The iRex iLiad - one of the contenders, but at AUD$1200, that's a whole lotta paperbacks!
I read a rather interesting article on Ars Technica this morning. I highly recommend it, if you're at all interested in electronic devices and the potential for them to be used for storing books (novels, encyclopedias, textbooks, reference books, pretty much anything).
I liked this particular quote:
Everything is set for another run at this e-book thing. Will Apple wake from its apparent slumber and pull the sword from the stone—the sword that's currently taped to its hand and sheathed in a teflon-lined crevice?
The iLiad shown above is probably closest to what I'd like in an e-book reader - something that's got a great screen, and the ability to make notes & drawings.
The wish list, however, is still large:
- Colour screen, with video support;
- WiFi (so you can use it for web browsing, natch!);
- Handwriting recognition (even something a la Palm's Graffiti - those glyphs are easy to learn, and fast to write);
- Something more than 256MB of internal memory (really, that's kinda small these days, although the ability to slap in large capacity CF cards is nice);
- User-swappable batteries - I mean, a 3-hour charge time doesn't help much when your battery goes flat mid-flight;
- A price a bit lower than that of a full-on notebook PC;
- e-books that are priced realistically. Come on, $19.95 for an electronic edition that costs $0.00 (to the nearest cent) to reproduce? Haven't you book publishers learned *anything* from watching the digital music scene?
Dymocks here in Oz claim to have 94,000 e-books available for purchase. The problems with that:
- they're spread across at least four different (incompatible, natch) digital formats;
- many of them are as expensive, if not more so, than their dead-tree equivalents, and that's on top of having to pay $$bigbucks for a portable device capable of displaying them;
- all of them have DRM, which is just plain bad news for paying customers, but not for 'non-paying customers' (or pirates, as the publishing industry likes to call them).
Actually, I've a recent example of that. I tried to install & play my copy of IL2:1946 on Windows 7 on my PC at home. IL2 is a fun game, and well worth paying for IMHO. It's just a shame that I couldn't get it to run on Windows 7, because of the @#$% copy protection. I had to download a crack for the game just to run it. I might as well have just downloaded the whole game, right?

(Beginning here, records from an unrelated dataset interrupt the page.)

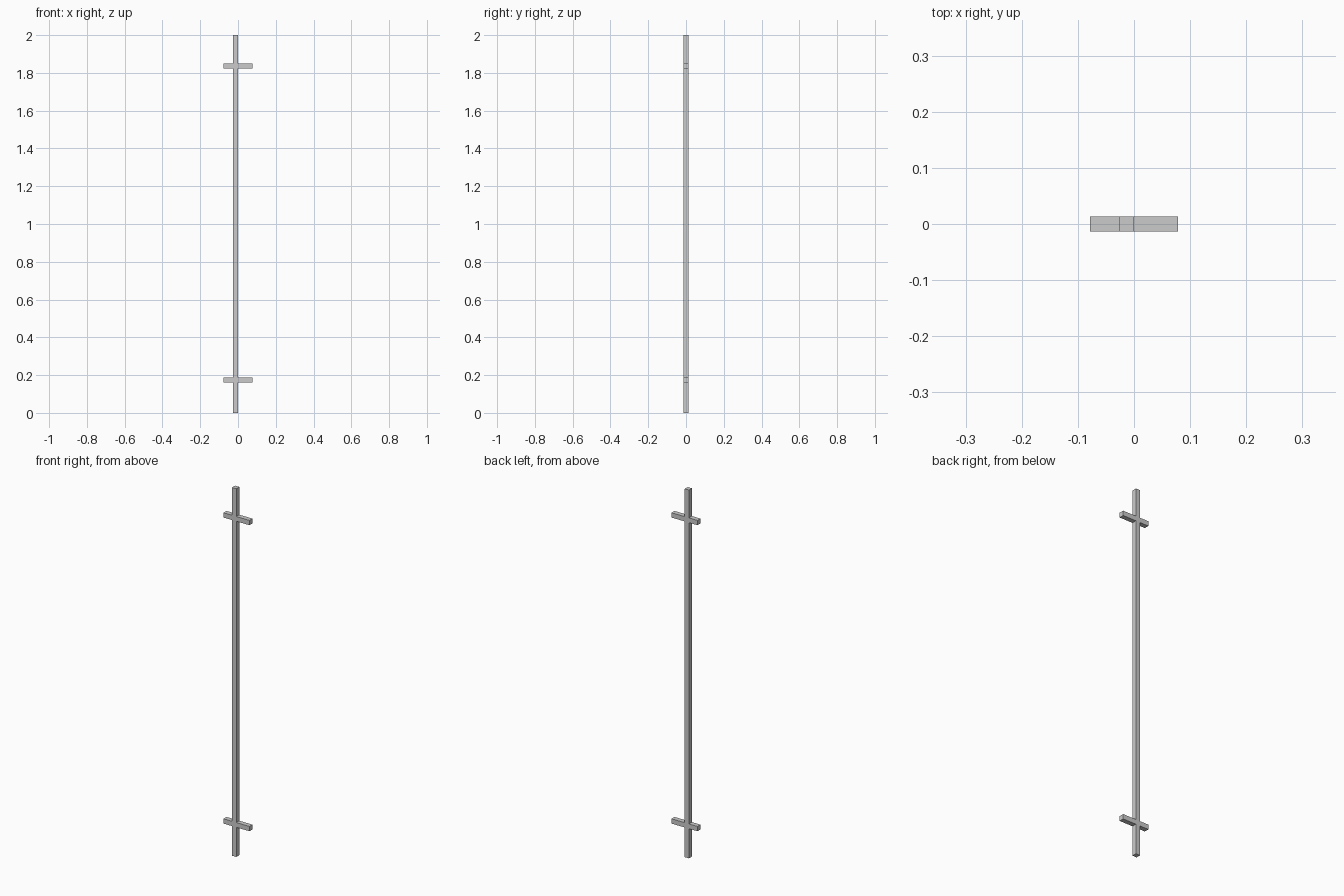
import bpy

if "Cube" in bpy.data.objects:
    bpy.data.objects.remove(bpy.data.objects["Cube"])

T = 0.026                       # square section of every bar
POST = (-0.027, -0.001)         # post extent in x, offset from the centre
END = 0.078                     # crossbar half length


def box(name, x0, x1, z0, z1):
    bpy.ops.mesh.primitive_cube_add(size=1, location=((x0 + x1) / 2, 0, (z0 + z1) / 2))
    ob = bpy.context.object
    ob.name = name
    ob.scale = (x1 - x0, T, z1 - z0)
    bpy.ops.object.transform_apply(location=False, rotation=False, scale=True)
    return ob


# Tall upright
box("post", POST[0], POST[1], 0, 2)

# Two crossbars, each a short and a long arm butted against the post
for label, z in (("lower", 0.174), ("upper", 1.836)):
    box(label + "_short_arm", -END, POST[0], z - T / 2, z + T / 2)
    box(label + "_long_arm", POST[1], END, z - T / 2, z + T / 2)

Would have saved me a lot of aggravation, because it would have worked first time, and I wouldn't have spent a day trying to figure out why it wouldn't run.
Go read the article, it's worth it.